◆ Instructions to follow ◆
When copying the records below, keep every word as it is and drop the images.

*** Opening of Task input ***

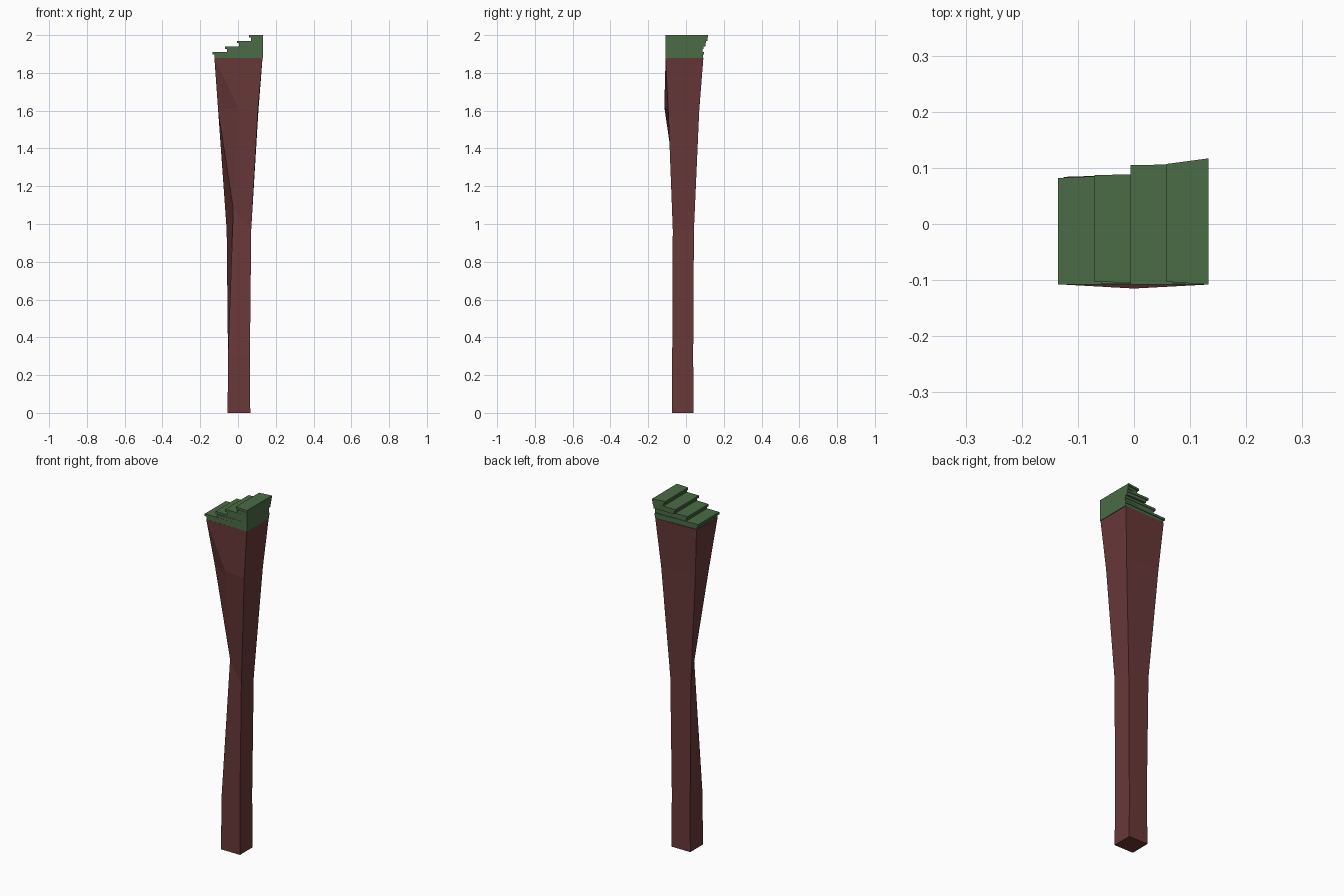
import bpy, bmesh

if "Cube" in bpy.data.objects:
    bpy.data.objects.remove(bpy.data.objects["Cube"])


def material(name, rgb):
    m = bpy.data.materials.new(name)
    m.diffuse_color = (*rgb, 1)
    m.use_nodes = True
    m.node_tree.nodes["Principled BSDF"].inputs["Base Color"].default_value = m.diffuse_color
    return m


def finish(name, bm, mat):
    bmesh.ops.remove_doubles(bm, verts=bm.verts, dist=1e-5)
    bmesh.ops.recalc_face_normals(bm, faces=bm.faces)
    me = bpy.data.meshes.new(name)
    bm.to_mesh(me)
    bm.free()
    me.materials.append(mat)
    ob = bpy.data.objects.new(name, me)
    bpy.context.collection.objects.link(ob)
    return ob


wood = material("maroon", (0.14, 0.04, 0.04))
green = material("green", (0.07, 0.15, 0.06))

# Post: four corner lines through five rings, front-left corner is hewn away
front_right = [(.065, -.075, 0), (.063, -.073, .3), (.07, -.07, .97), (.105, -.094, 1.6), (.13, -.108, 1.88)]
back_right = [(.065, .04, 0), (.063, .038, .3), (.07, .042, .97), (.108, .07, 1.6), (.13, .092, 1.88)]
back_left = [(-.055, .04, 0), (-.053, .038, .3), (-.06, .042, .97), (-.105, .066, 1.6), (-.125, .084, 1.88)]
left_cut = [(-.055, -.075, 0), (-.053, -.073, .3), (-.025, -.036, 1.08), (-.105, -.058, 1.6), (-.125, -.108, 1.88)]
front_cut = left_cut[:3] + [(0, -.115, 1.62)] + left_cut[4:]

bm = bmesh.new()
lines = [[bm.verts.new(p) for p in line]
         for line in (front_right, back_right, back_left, left_cut, front_cut)]
for i in range(5):
    a, b = lines[i], lines[(i + 1) % 5]
    for k in range(4):
        if i == 3 and k < 2:
            continue
        bm.faces.new((a[k], b[k], b[k + 1], a[k + 1]))
for k in (0, -1):
    bm.faces.new([line[k] for line in lines[:4]])
finish("post", bm, wood)


# Stepped top: each layer is a riser block with a thin overhanging tread
def block(bm, x0, x1, z0, z1, front, back0, back1):
    bot, top = ([bm.verts.new(p) for p in ((x0, front, z), (x1, -.108, z), (x1, back1, z), (x0, back0, z))]
                for z in (z0, z1))
    bm.faces.new(bot)
    bm.faces.new(top)
    for i in range(4):
        j = (i + 1) % 4
        bm.faces.new((bot[i], bot[j], top[j], top[i]))


bm = bmesh.new()
right = .133
steps = [(-.135, .082, .095), (-.07, .087, .092), (-.006, .105, .107), (.058, .107, .117)]
levels = [1.88, 1.91, 1.94, 1.97, 2.0]
for i, (x, b0, b1) in enumerate(steps):
    z0, z1 = levels[i], levels[i + 1]
    lip = z1 - .013
    block(bm, x + .011, right, z0, lip, -.107, b0 - .003, b1 - .004)
    block(bm, x, right, lip, z1, -.108 if i % 2 == 0 else -.103, b0, b1)
finish("stepped_cap", bm, green)
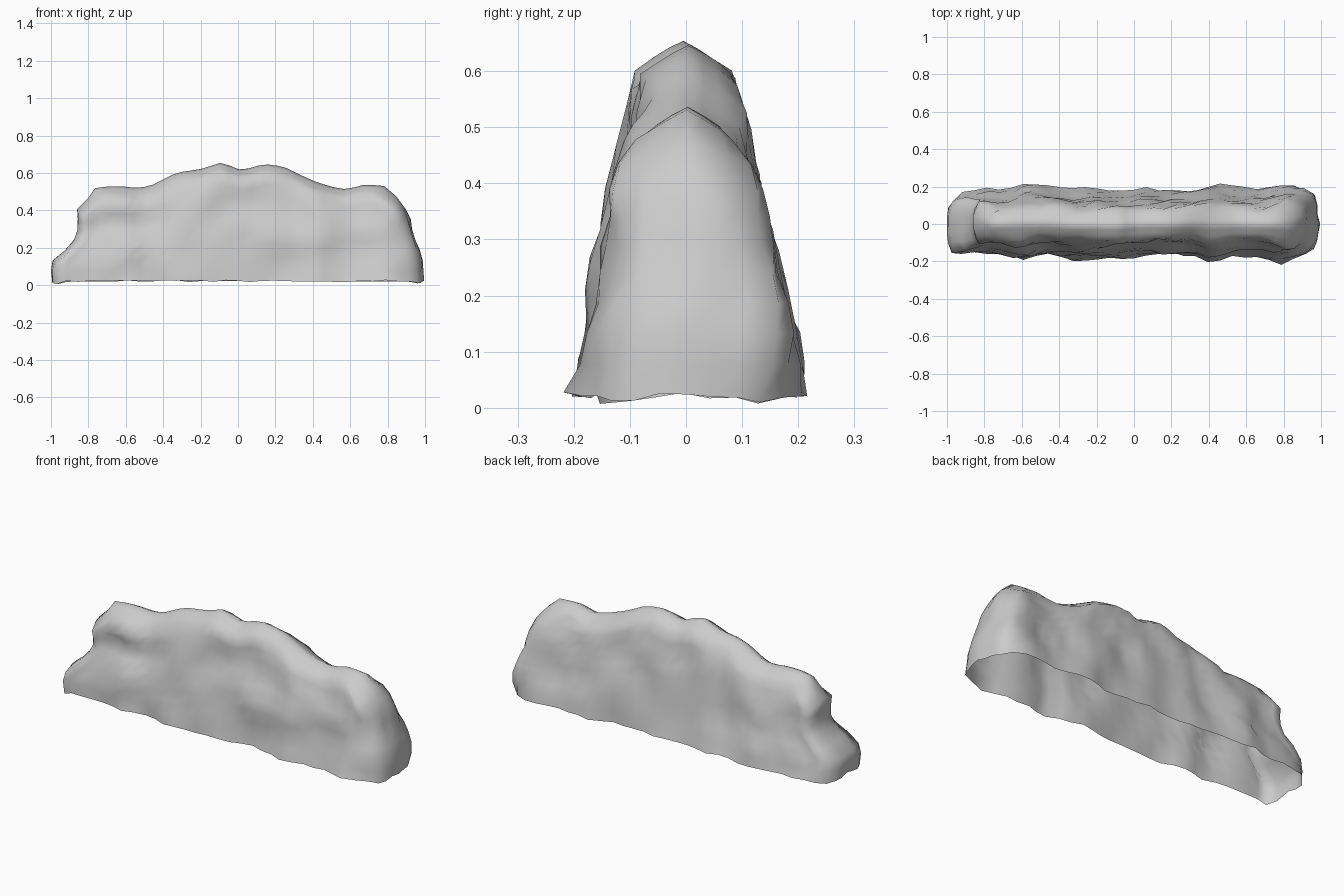
import bpy, bmesh
from mathutils import Vector, noise

if "Cube" in bpy.data.objects:
    bpy.data.objects.remove(bpy.data.objects["Cube"])


def interp(pts, x):
    """Piecewise-linear lookup in a list of (x, value)."""
    if x <= pts[0][0]:
        return pts[0][1]
    for (a, va), (b, vb) in zip(pts, pts[1:]):
        if x <= b:
            return va + (vb - va) * (x - a) / (b - a)
    return pts[-1][1]


# Ridge line (x, z), end outlines (height fraction, x), plan outlines (x, y)
ridge = [(-.76, .52), (-.63, .53), (-.52, .52), (-.45, .54), (-.33, .60), (-.2, .62),
         (-.09, .655), (.02, .615), (.14, .65), (.25, .63), (.4, .56), (.55, .51),
         (.68, .54), (.76, .53)]
left_end = [(0, -.985), (.12, -.99), (.24, -.97), (.36, -.9), (.48, -.855), (.62, -.835),
            (.75, -.855), (.88, -.80), (1, -.76)]
right_end = [(0, .985), (.2, .975), (.32, .955), (.46, .935), (.62, .915), (.75, .88),
             (.9, .83), (1, .77)]
front_edge = [(-1, -.15), (-.9, -.17), (-.78, -.16), (-.58, -.195), (-.5, -.17), (-.2, -.195),
              (.1, -.17), (.33, -.17), (.41, -.21), (.55, -.175), (.7, -.18), (.79, -.205),
              (.95, -.165), (1, -.13)]
back_edge = [(-1, .13), (-.93, .175), (-.7, .185), (-.58, .22), (-.45, .205), (-.35, .17),
             (-.2, .185), (-.12, .16), (.08, .2), (.2, .175), (.4, .205), (.7, .195),
             (.88, .21), (.95, .19), (1, .12)]
taper = [(0, .98), (.2, .94), (.35, .83), (.5, .74), (.65, .67), (.8, .6), (.92, .53), (1, .45)]

NU, NV, NT = 30, 6, 9


def rock_point(i, j, k):
    u, v, t = i / NU, j / NV, k / NT
    x0, x1 = interp(left_end, t), interp(right_end, t)
    x = x0 + (x1 - x0) * u
    top = interp(ridge, -.76 + 1.53 * u)
    side = abs(2 * v - 1)
    w = interp(taper, t)
    y = w * (interp(front_edge, x) * (1 - v) + interp(back_edge, x) * v)
    z = .022 + t * (top - .022 - .052 * t * side ** 1.2)

    # Rugged displacement, outward on each face
    p = Vector((x, y * 1.5, z))
    n = noise.noise(p * 5.5 + Vector((3, 1, 7))) * .03 + noise.noise(p * 12) * .018
    if j == 0:
        y -= n
        d = ((x + .65) / .13) ** 2 + ((z - .32) / .06) ** 2
        y += .03 * max(0, 1 - d / 2)
    elif j == NV:
        y += n
    if i in (0, NU):
        s = 1 if i else -1
        x += s * (n * .6 - .03 * side ** 3 + .01)
    if k == 0:
        z += noise.noise(p * 9) * .012
        if i in (0, NU):
            z -= .012 * side
    elif k == NT and 0 < j < NV:
        z += n * .2
    return Vector((max(-1, min(1, x)), y, z))


bm = bmesh.new()
cache = {}


def vert(key):
    if key not in cache:
        cache[key] = bm.verts.new(rock_point(*key))
    return cache[key]


# Side walls: stacked rings around the perimeter, open underneath
ring = ([(i, 0) for i in range(NU)] + [(NU, j) for j in range(NV)] +
        [(i, NV) for i in range(NU, 0, -1)] + [(0, j) for j in range(NV, 0, -1)])
for k in range(NT):
    for a, b in zip(ring, ring[1:] + ring[:1]):
        bm.faces.new([vert((*a, k)), vert((*b, k)), vert((*b, k + 1)), vert((*a, k + 1))])

# Crest
for i in range(NU):
    for j in range(NV):
        bm.faces.new([vert((i, j, NT)), vert((i + 1, j, NT)),
                      vert((i + 1, j + 1, NT)), vert((i, j + 1, NT))])

for f in bm.faces:
    f.smooth = True
mesh = bpy.data.meshes.new("rock_wall")
bm.to_mesh(mesh)
bm.free()
rock = bpy.data.objects.new("rock_wall", mesh)
bpy.context.collection.objects.link(rock)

*** Close of Task input ***

◆ Exercise solution ◆
import bpy, bmesh

if "Cube" in bpy.data.objects:
    bpy.data.objects.remove(bpy.data.objects["Cube"])


def material(name, rgb):
    m = bpy.data.materials.new(name)
    m.diffuse_color = (*rgb, 1)
    m.use_nodes = True
    m.node_tree.nodes["Principled BSDF"].inputs["Base Color"].default_value = m.diffuse_color
    return m


def finish(name, bm, mat):
    bmesh.ops.remove_doubles(bm, verts=bm.verts, dist=1e-5)
    bmesh.ops.recalc_face_normals(bm, faces=bm.faces)
    me = bpy.data.meshes.new(name)
    bm.to_mesh(me)
    bm.free()
    me.materials.append(mat)
    ob = bpy.data.objects.new(name, me)
    bpy.context.collection.objects.link(ob)
    return ob


wood = material("maroon", (0.14, 0.04, 0.04))
green = material("green", (0.07, 0.15, 0.06))

# Post: four corner lines through five rings, front-left corner is hewn away
front_right = [(.065, -.075, 0), (.063, -.073, .3), (.07, -.07, .97), (.105, -.094, 1.6), (.13, -.108, 1.88)]
back_right = [(.065, .04, 0), (.063, .038, .3), (.07, .042, .97), (.108, .07, 1.6), (.13, .092, 1.88)]
back_left = [(-.055, .04, 0), (-.053, .038, .3), (-.06, .042, .97), (-.105, .066, 1.6), (-.125, .084, 1.88)]
left_cut = [(-.055, -.075, 0), (-.053, -.073, .3), (-.025, -.036, 1.08), (-.105, -.058, 1.6), (-.125, -.108, 1.88)]
front_cut = left_cut[:3] + [(0, -.115, 1.62)] + left_cut[4:]

bm = bmesh.new()
lines = [[bm.verts.new(p) for p in line]
         for line in (front_right, back_right, back_left, left_cut, front_cut)]
for i in range(5):
    a, b = lines[i], lines[(i + 1) % 5]
    for k in range(4):
        if i == 3 and k < 2:
            continue
        bm.faces.new((a[k], b[k], b[k + 1], a[k + 1]))
for k in (0, -1):
    bm.faces.new([line[k] for line in lines[:4]])
finish("post", bm, wood)


# Stepped top: each layer is a riser block with a thin overhanging tread
def block(bm, x0, x1, z0, z1, front, back0, back1):
    bot, top = ([bm.verts.new(p) for p in ((x0, front, z), (x1, -.108, z), (x1, back1, z), (x0, back0, z))]
                for z in (z0, z1))
    bm.faces.new(bot)
    bm.faces.new(top)
    for i in range(4):
        j = (i + 1) % 4
        bm.faces.new((bot[i], bot[j], top[j], top[i]))


bm = bmesh.new()
right = .133
steps = [(-.135, .082, .095), (-.07, .087, .092), (-.006, .105, .107), (.058, .107, .117)]
levels = [1.88, 1.91, 1.94, 1.97, 2.0]
for i, (x, b0, b1) in enumerate(steps):
    z0, z1 = levels[i], levels[i + 1]
    lip = z1 - .013
    block(bm, x + .011, right, z0, lip, -.107, b0 - .003, b1 - .004)
    block(bm, x, right, lip, z1, -.108 if i % 2 == 0 else -.103, b0, b1)
finish("stepped_cap", bm, green)
import bpy, bmesh
from mathutils import Vector, noise

if "Cube" in bpy.data.objects:
    bpy.data.objects.remove(bpy.data.objects["Cube"])


def interp(pts, x):
    """Piecewise-linear lookup in a list of (x, value)."""
    if x <= pts[0][0]:
        return pts[0][1]
    for (a, va), (b, vb) in zip(pts, pts[1:]):
        if x <= b:
            return va + (vb - va) * (x - a) / (b - a)
    return pts[-1][1]


# Ridge line (x, z), end outlines (height fraction, x), plan outlines (x, y)
ridge = [(-.76, .52), (-.63, .53), (-.52, .52), (-.45, .54), (-.33, .60), (-.2, .62),
         (-.09, .655), (.02, .615), (.14, .65), (.25, .63), (.4, .56), (.55, .51),
         (.68, .54), (.76, .53)]
left_end = [(0, -.985), (.12, -.99), (.24, -.97), (.36, -.9), (.48, -.855), (.62, -.835),
            (.75, -.855), (.88, -.80), (1, -.76)]
right_end = [(0, .985), (.2, .975), (.32, .955), (.46, .935), (.62, .915), (.75, .88),
             (.9, .83), (1, .77)]
front_edge = [(-1, -.15), (-.9, -.17), (-.78, -.16), (-.58, -.195), (-.5, -.17), (-.2, -.195),
              (.1, -.17), (.33, -.17), (.41, -.21), (.55, -.175), (.7, -.18), (.79, -.205),
              (.95, -.165), (1, -.13)]
back_edge = [(-1, .13), (-.93, .175), (-.7, .185), (-.58, .22), (-.45, .205), (-.35, .17),
             (-.2, .185), (-.12, .16), (.08, .2), (.2, .175), (.4, .205), (.7, .195),
             (.88, .21), (.95, .19), (1, .12)]
taper = [(0, .98), (.2, .94), (.35, .83), (.5, .74), (.65, .67), (.8, .6), (.92, .53), (1, .45)]

NU, NV, NT = 30, 6, 9


def rock_point(i, j, k):
    u, v, t = i / NU, j / NV, k / NT
    x0, x1 = interp(left_end, t), interp(right_end, t)
    x = x0 + (x1 - x0) * u
    top = interp(ridge, -.76 + 1.53 * u)
    side = abs(2 * v - 1)
    w = interp(taper, t)
    y = w * (interp(front_edge, x) * (1 - v) + interp(back_edge, x) * v)
    z = .022 + t * (top - .022 - .052 * t * side ** 1.2)

    # Rugged displacement, outward on each face
    p = Vector((x, y * 1.5, z))
    n = noise.noise(p * 5.5 + Vector((3, 1, 7))) * .03 + noise.noise(p * 12) * .018
    if j == 0:
        y -= n
        d = ((x + .65) / .13) ** 2 + ((z - .32) / .06) ** 2
        y += .03 * max(0, 1 - d / 2)
    elif j == NV:
        y += n
    if i in (0, NU):
        s = 1 if i else -1
        x += s * (n * .6 - .03 * side ** 3 + .01)
    if k == 0:
        z += noise.noise(p * 9) * .012
        if i in (0, NU):
            z -= .012 * side
    elif k == NT and 0 < j < NV:
        z += n * .2
    return Vector((max(-1, min(1, x)), y, z))


bm = bmesh.new()
cache = {}


def vert(key):
    if key not in cache:
        cache[key] = bm.verts.new(rock_point(*key))
    return cache[key]


# Side walls: stacked rings around the perimeter, open underneath
ring = ([(i, 0) for i in range(NU)] + [(NU, j) for j in range(NV)] +
        [(i, NV) for i in range(NU, 0, -1)] + [(0, j) for j in range(NV, 0, -1)])
for k in range(NT):
    for a, b in zip(ring, ring[1:] + ring[:1]):
        bm.faces.new([vert((*a, k)), vert((*b, k)), vert((*b, k + 1)), vert((*a, k + 1))])

# Crest
for i in range(NU):
    for j in range(NV):
        bm.faces.new([vert((i, j, NT)), vert((i + 1, j, NT)),
                      vert((i + 1, j + 1, NT)), vert((i, j + 1, NT))])

for f in bm.faces:
    f.smooth = True
mesh = bpy.data.meshes.new("rock_wall")
bm.to_mesh(mesh)
bm.free()
rock = bpy.data.objects.new("rock_wall", mesh)
bpy.context.collection.objects.link(rock)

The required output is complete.